**Available records**
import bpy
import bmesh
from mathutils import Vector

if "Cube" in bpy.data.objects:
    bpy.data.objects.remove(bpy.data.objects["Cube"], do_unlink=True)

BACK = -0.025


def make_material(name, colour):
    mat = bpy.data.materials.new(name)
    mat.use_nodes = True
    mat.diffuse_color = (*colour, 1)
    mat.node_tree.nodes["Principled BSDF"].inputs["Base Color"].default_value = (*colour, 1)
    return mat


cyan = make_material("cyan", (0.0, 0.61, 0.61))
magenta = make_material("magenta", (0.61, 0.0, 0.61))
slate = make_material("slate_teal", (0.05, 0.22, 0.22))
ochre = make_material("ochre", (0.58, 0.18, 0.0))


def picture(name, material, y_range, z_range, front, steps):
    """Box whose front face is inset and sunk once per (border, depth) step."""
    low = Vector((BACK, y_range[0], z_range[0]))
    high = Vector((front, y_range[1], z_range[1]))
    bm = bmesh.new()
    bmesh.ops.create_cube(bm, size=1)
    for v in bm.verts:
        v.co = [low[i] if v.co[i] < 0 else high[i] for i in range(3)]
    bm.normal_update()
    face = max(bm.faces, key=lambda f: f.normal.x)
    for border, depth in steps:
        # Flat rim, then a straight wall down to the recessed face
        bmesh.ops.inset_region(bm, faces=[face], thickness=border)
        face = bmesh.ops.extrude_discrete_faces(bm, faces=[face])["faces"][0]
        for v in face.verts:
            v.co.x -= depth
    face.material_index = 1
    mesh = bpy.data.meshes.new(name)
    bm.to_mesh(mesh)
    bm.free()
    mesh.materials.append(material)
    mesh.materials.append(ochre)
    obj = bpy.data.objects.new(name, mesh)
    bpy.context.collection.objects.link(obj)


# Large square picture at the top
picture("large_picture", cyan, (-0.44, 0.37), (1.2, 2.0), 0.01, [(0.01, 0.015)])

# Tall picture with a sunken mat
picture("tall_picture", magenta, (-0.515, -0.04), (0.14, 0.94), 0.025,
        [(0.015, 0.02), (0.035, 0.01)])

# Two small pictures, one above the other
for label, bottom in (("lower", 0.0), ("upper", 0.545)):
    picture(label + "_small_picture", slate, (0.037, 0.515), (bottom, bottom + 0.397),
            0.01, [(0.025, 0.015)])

**Prompt**
The first line of the listing above through the line containing "obj = bpy.data.objects.new(name, mesh)": print exactly that, both ends included.

**Result below**
import bpy
import bmesh
from mathutils import Vector

if "Cube" in bpy.data.objects:
    bpy.data.objects.remove(bpy.data.objects["Cube"], do_unlink=True)

BACK = -0.025


def make_material(name, colour):
    mat = bpy.data.materials.new(name)
    mat.use_nodes = True
    mat.diffuse_color = (*colour, 1)
    mat.node_tree.nodes["Principled BSDF"].inputs["Base Color"].default_value = (*colour, 1)
    return mat


cyan = make_material("cyan", (0.0, 0.61, 0.61))
magenta = make_material("magenta", (0.61, 0.0, 0.61))
slate = make_material("slate_teal", (0.05, 0.22, 0.22))
ochre = make_material("ochre", (0.58, 0.18, 0.0))


def picture(name, material, y_range, z_range, front, steps):
    """Box whose front face is inset and sunk once per (border, depth) step."""
    low = Vector((BACK, y_range[0], z_range[0]))
    high = Vector((front, y_range[1], z_range[1]))
    bm = bmesh.new()
    bmesh.ops.create_cube(bm, size=1)
    for v in bm.verts:
        v.co = [low[i] if v.co[i] < 0 else high[i] for i in range(3)]
    bm.normal_update()
    face = max(bm.faces, key=lambda f: f.normal.x)
    for border, depth in steps:
        # Flat rim, then a straight wall down to the recessed face
        bmesh.ops.inset_region(bm, faces=[face], thickness=border)
        face = bmesh.ops.extrude_discrete_faces(bm, faces=[face])["faces"][0]
        for v in face.verts:
            v.co.x -= depth
    face.material_index = 1
    mesh = bpy.data.meshes.new(name)
    bm.to_mesh(mesh)
    bm.free()
    mesh.materials.append(material)
    mesh.materials.append(ochre)
    obj = bpy.data.objects.new(name, mesh)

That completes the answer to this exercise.